the pI value for
glutamate is the halfway
btw the pKa values for
the 2 carboxyl group
pI = 3.22
48
Peptide Bonds
Peptide bond formed from elimination of
water from 2 amino acids resulting in CONH linkage.
 Can have di-, tri-, oligo- and polypeptides.
 Proteins composed of linear polymer of
amino acids.

49

Large number of
proteins can exist. A
small protein of 100
amino acids can have
20100 or 1.27x10130
possible unique
polypeptide chains.
50
Peptides

Peptide: a polymer of about 2-100 AAs linked by the
peptide(amide) bond. As the amino group and the
carboxyl group link, water is lost.
H O
H O
H O
+
+
+
H3N C C O H3N C C O H3N C C O
R1
-H2O
R1
-H2O
R1
H O
H O
H O
+
H3N C C N C C N C C O
H
H
R1
R1
R1
Peptide bonds
51
Peptides




A peptide is written with the N-terminal end
to the left and the C-terminal end to the
right.
H2N-Tyr-Ala-Cys-Gly-COOH
Name = Tyrosylalanylcysteinylglycine
The peptide bond is rigid and planar due to
the resonance contribution shown below.
C
a
O
H
C N
Ca
C
a
+ H
C N
Ca
- O
52
Peptides

The peptide bond
angles force specific
conformations of
proteins and, on
extended chains,
successive R groups
are on opposite
sides.
53
Physiologically Interesting Peptides
 carbon
O
+
H3N CH2CH2C NH CH COO
-
-alanyl-L-histidine CH2
C
HC
NH
N C
Common name: carnosine
found in muscle tissue
54
Physiologically Interesting Peptides
-
COO
+
O
O
-
H3N CH CH2 CH2 C NH CH C NH CH2COO
CH2
SH
-glutamyl-L-cysteineylglycine
Glutathione: the reduced form
reduces oxidizing agents by dimerizing to
form the disulfide bond with release of 2 H.
55
Physiologically Interesting Peptides
Tyr-Gly-Gly-Phe-Leu
N-terminal AA
C-terminal AA
Short form description for a peptide.
Leucine enkephalin: a natural
analgesic found in the brain
56
Physiologically Interesting Peptides
H3
3
+
N -Cys-Tyr-Ile
Oxytocin
Induces labor and
aids in forcing milk
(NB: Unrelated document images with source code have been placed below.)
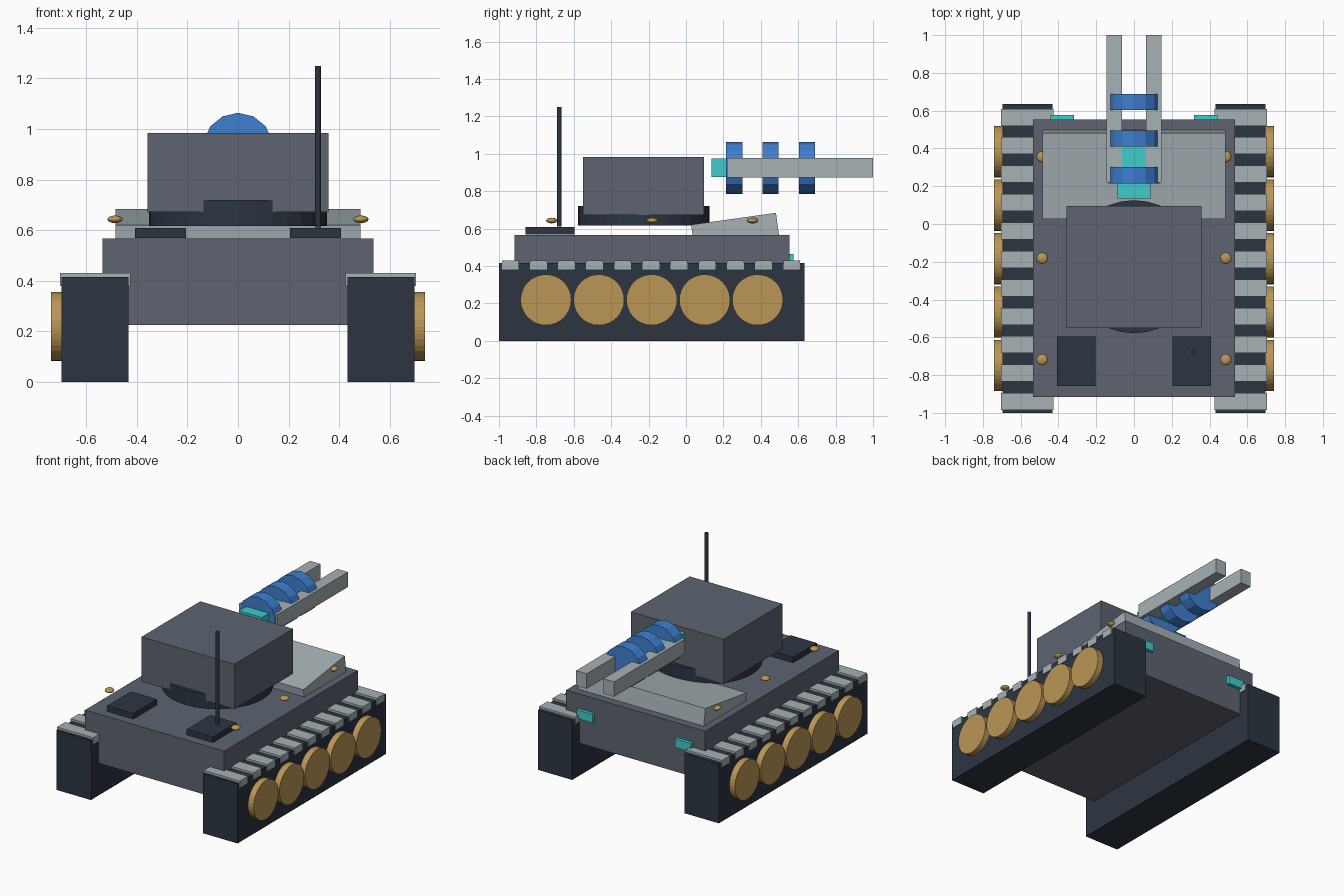
import bpy
import math

cube = bpy.data.objects.get("Cube")
if cube:
    bpy.data.objects.remove(cube, do_unlink=True)


def material(name, r, g, b):
    """Flat material from an 8-bit sRGB colour."""
    def lin(c):
        c /= 255
        return c / 12.92 if c <= 0.04045 else ((c + 0.055) / 1.055) ** 2.4
    colour = (lin(r), lin(g), lin(b), 1)
    m = bpy.data.materials.new(name)
    m.use_nodes = True
    m.diffuse_color = colour
    m.node_tree.nodes["Principled BSDF"].inputs["Base Color"].default_value = colour
    return m


GREY = material("armour_grey", 93, 100, 112)
LIGHT = material("light_steel", 166, 177, 181)
DARK = material("dark_steel", 44, 53, 65)
BRASS = material("brass", 186, 150, 85)
BLUE = material("coil_blue", 62, 127, 208)
TEAL = material("glowing_teal", 62, 204, 204)


def finish(name, mat):
    ob = bpy.context.object
    ob.name = ob.data.name = name
    ob.data.materials.append(mat)
    return ob


def box(name, mat, x, y, z, tilt=0):
    """Box from (min, max) ranges, optionally tilted about x."""
    mid = [(a + b) / 2 for a, b in (x, y, z)]
    bpy.ops.mesh.primitive_cube_add(size=1, location=mid)
    ob = finish(name, mat)
    ob.scale = [b - a for a, b in (x, y, z)]
    ob.rotation_euler.x = tilt
    return ob


def cylinder(name, mat, centre, radius, depth, sides, axis="Z"):
    turn = {"X": (0, math.pi / 2, 0), "Y": (math.pi / 2, 0, 0), "Z": (0, 0, 0)}[axis]
    bpy.ops.mesh.primitive_cylinder_add(vertices=sides, radius=radius, depth=depth,
                                        location=centre, rotation=turn)
    return finish(name, mat)


def span(side, inner, outer):
    """Mirrored x range."""
    return sorted((side * inner, side * outer))


# Hull and sloped front plate
box("hull", GREY, (-0.535, 0.535), (-0.917, 0.553), (0.225, 0.567))
box("sloped_plate", LIGHT, (-0.485, 0.485), (0.034, 0.492), (0.523, 0.653),
    math.radians(8))

# Turret and its ring
cylinder("turret_ring", DARK, (0, -0.226, 0.668), 0.352, 0.104, 32)
box("turret", GREY, (-0.357, 0.357), (-0.55, 0.096), (0.672, 0.984))

# Running gear and fittings on each side
for side, label in ((1, "left"), (-1, "right")):
    box(f"{label}_track", DARK, span(side, 0.432, 0.697), (-1, 0.634), (0, 0.415))
    for i in range(11):
        y = -0.94 + 0.1505 * i
        box(f"{label}_cleat_{i + 1}", LIGHT, span(side, 0.425, 0.704),
            (y - 0.045, y + 0.045), (0.38, 0.43))
    for i in range(5):
        cylinder(f"{label}_wheel_{i + 1}", BRASS,
                 (side * 0.67, -0.749 + 0.283 * i, 0.219), 0.136, 0.14, 32, "X")
    for i in range(3):
        bpy.ops.mesh.primitive_uv_sphere_add(
            segments=16, ring_count=8, radius=0.03,
            location=(side * 0.486, -0.718 + 0.537 * i, 0.643))
        finish(f"{label}_bolt_{i + 1}", BRASS).scale.z = 0.5
        bpy.ops.object.shade_smooth()
    box(f"{label}_hatch", DARK, span(side, 0.205, 0.407), (-0.857, -0.596), (0.569, 0.608))
    box(f"{label}_headlight", TEAL, span(side, 0.317, 0.441), (0.53, 0.576), (0.405, 0.465))
    box(f"{label}_gun_rail", LIGHT, span(side, 0.064, 0.146), (0.219, 1), (0.873, 0.977))

# Gun core and coils
box("gun_core", TEAL, (-0.088, 0.088), (0.136, 0.436), (0.875, 0.975))
for i in range(3):
    cylinder(f"gun_coil_{i + 1}", BLUE, (0, 0.258 + 0.194 * i, 0.925), 0.139, 0.086, 14, "Y")

# Antenna
cylinder("antenna", DARK, (0.316, -0.677, 0.93), 0.012, 0.64, 12)
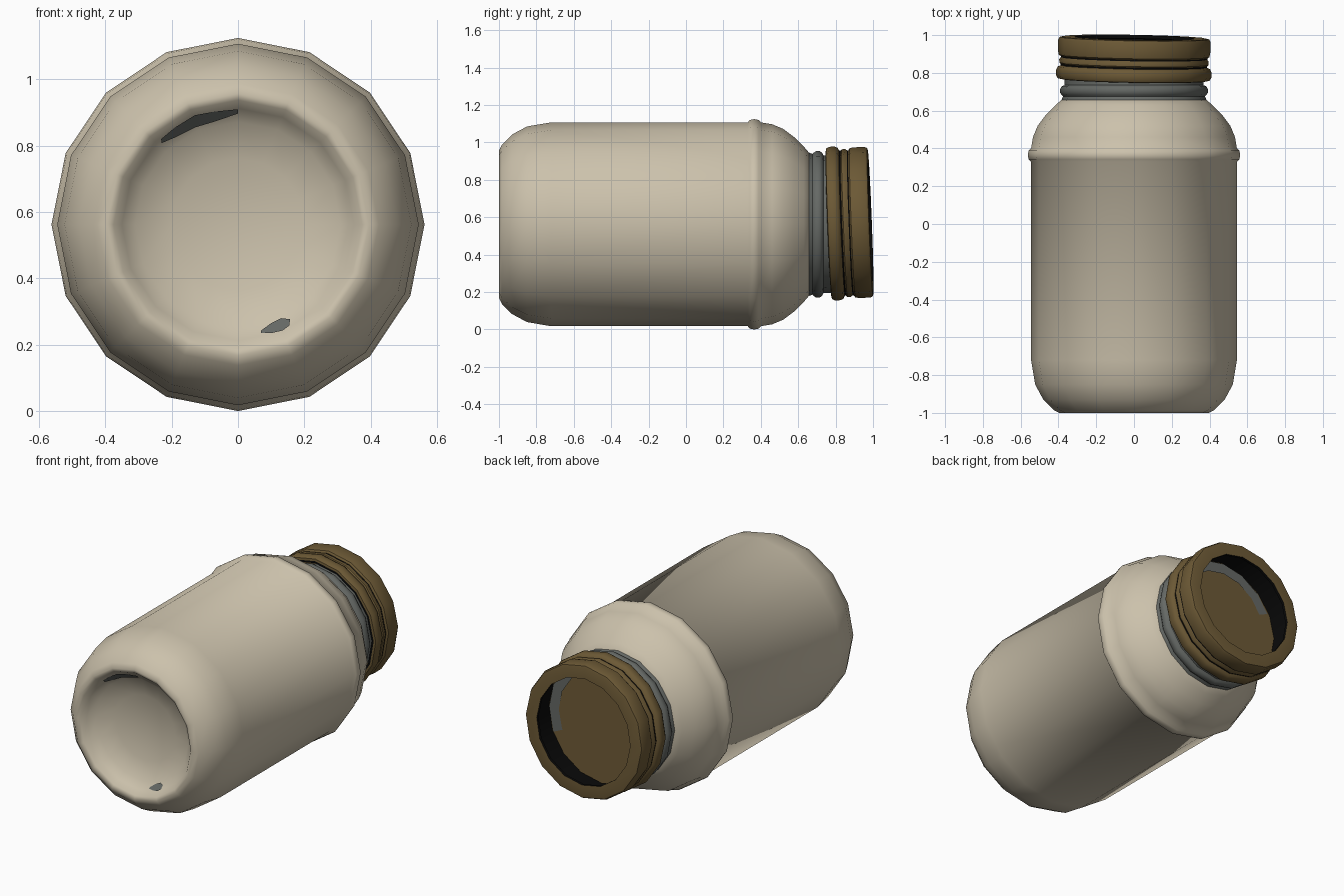
import bpy, bmesh, math
from mathutils import Vector

if "Cube" in bpy.data.objects:
    bpy.data.objects.remove(bpy.data.objects["Cube"], do_unlink=True)

SIDES = 16
AXIS_Z = 0.5625


def material(name, rgb):
    mat = bpy.data.materials.new(name)
    mat.use_nodes = True
    mat.diffuse_color = (*rgb, 1)
    mat.node_tree.nodes["Principled BSDF"].inputs["Base Color"].default_value = (*rgb, 1)
    return mat


cream = material("cream glaze", (0.60, 0.535, 0.41))
grey = material("dark grey glass", (0.13, 0.14, 0.13))
brown = material("aged brass", (0.15, 0.10, 0.036))
black = material("black lining", (0.003, 0.003, 0.003))


def finish(bm, name, mats, origin, angle=50):
    mesh = bpy.data.meshes.new(name)
    bm.to_mesh(mesh)
    bm.free()
    obj = bpy.data.objects.new(name, mesh)
    bpy.context.collection.objects.link(obj)
    obj.location = origin
    for mat in mats:
        mesh.materials.append(mat)
    bpy.ops.object.select_all(action="DESELECT")
    obj.select_set(True)
    bpy.context.view_layer.objects.active = obj
    bpy.ops.object.shade_smooth_by_angle(angle=math.radians(angle))
    return obj


def lathe(name, profile, mats, origin, closed=False, dark=(), angle=50):
    """Turn (y, radius) points about the y axis; segments in dark use slot 1."""
    bm = bmesh.new()
    turns = [2 * math.pi * k / SIDES for k in range(SIDES)]
    rings = [[bm.verts.new((r * math.cos(t), y, r * math.sin(t))) for t in turns]
             for y, r in profile]
    for i in range(len(rings) if closed else len(rings) - 1):
        a, b = rings[i], rings[(i + 1) % len(rings)]
        for k in range(SIDES):
            n = (k + 1) % SIDES
            face = bm.faces.new((a[k], b[k], b[n], a[n]))
            face.material_index = 1 if i in dark else 0
    bmesh.ops.remove_doubles(bm, verts=bm.verts, dist=0.0001)
    return finish(bm, name, mats, origin, angle)


# Jar body: hollow base, straight wall, raised band and shoulder
base = [(-0.87, 0), (-0.89, 0.2), (-0.925, 0.31), (-0.96, 0.35), (-0.992, 0.375)]
wall = [(-1, 0.395), (-0.985, 0.425), (-0.93, 0.48), (-0.85, 0.523), (-0.72, 0.545)]
band = [(0.33, 0.545), (0.342, 0.558), (0.365, 0.5625), (0.388, 0.558), (0.40, 0.545)]
shoulder = [(0.46, 0.535), (0.52, 0.51), (0.58, 0.465), (0.63, 0.415), (0.66, 0.38), (0.665, 0.35)]
lathe("jar_body", base + wall + band + shoulder, [cream], (0, 0, AXIS_Z))

# Neck with its bead
lathe("jar_neck", [(0.652, 0.386), (0.675, 0.376), (0.683, 0.383), (0.695, 0.391), (0.715, 0.391),
                   (0.728, 0.383), (0.735, 0.368), (0.80, 0.365), (0.80, 0.30)],
      [grey], (0, 0, AXIS_Z))

# Screw band, slightly tilted, with three rolled ridges and a dark lining
PIVOT = 0.87
ridges = [(-0.108, 0.39), (-0.105, 0.402), (-0.09, 0.411), (-0.06, 0.411), (-0.043, 0.403),
          (-0.036, 0.388), (-0.029, 0.388), (-0.022, 0.395), (-0.005, 0.396), (0.006, 0.388),
          (0.012, 0.388), (0.02, 0.399), (0.04, 0.403), (0.10, 0.403), (0.114, 0.396)]
lining = [(0.117, 0.385), (0.117, 0.32), (0.10, 0.32), (0.095, 0.375), (-0.108, 0.378)]
first = len(ridges)
cap = lathe("screw_band", ridges + lining, [brown, black], (0, PIVOT, AXIS_Z + 0.007),
            closed=True, dark=(5, 9, first + 1, first + 2, first + 3, first + 4), angle=40)

# Lid disc sunk inside the screw band
lid = lathe("lid_disc", [(-0.085, 0), (-0.085, 0.372), (-0.07, 0.372), (-0.07, 0)],
            [brown], (0, PIVOT, AXIS_Z + 0.007), angle=40)
for part in (cap, lid):
    part.rotation_euler = (math.radians(2.2), 0, math.radians(-1))


# Worn patches that show through in the hollow base
def base_depth(r):
    for (y0, r0), (y1, r1) in zip(base, base[1:]):
        if r <= r1:
            return y0 + (y1 - y0) * (r - r0) / (r1 - r0)
    return base[-1][0]


def patch(name, outline):
    bm = bmesh.new()
    pts = [Vector((x, 0, z - AXIS_Z)) for x, z in outline]
    for p in pts:
        p.y = base_depth(p.length * 1.02) - 0.005
    verts = [bm.verts.new(p) for p in pts]
    # strip between the first half and the reversed second half
    half = len(verts) // 2
    for i in range(half - 1):
        face = bm.faces.new((verts[i], verts[i + 1], verts[-2 - i], verts[-1 - i]))
        face.normal_update()
        if face.normal.y > 0:
            face.normal_flip()
    finish(bm, name, [grey], (0, 0, AXIS_Z))


patch("upper_base_patch", [(-0.232, 0.82), (-0.19, 0.855), (-0.13, 0.892), (-0.07, 0.903), (0, 0.91),
                           (0, 0.897), (-0.07, 0.873), (-0.13, 0.855), (-0.19, 0.825), (-0.23, 0.808)])
patch("lower_base_patch", [(0.07, 0.243), (0.10, 0.265), (0.13, 0.28), (0.157, 0.277),
                           (0.155, 0.258), (0.135, 0.243), (0.105, 0.236), (0.07, 0.235)])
from the mammary
glands.
|
|
S
Gln
|
|
S -Cys-Asn
|
8
Pro-Leu-Gly-NH2
Vassopressin has a Phe at position 3
instead of Ile and an Arg at position 8
instead of a Leu. Its role is in regulatin
blood pressure.
57
THE END
Amino Acids
& Peptides
58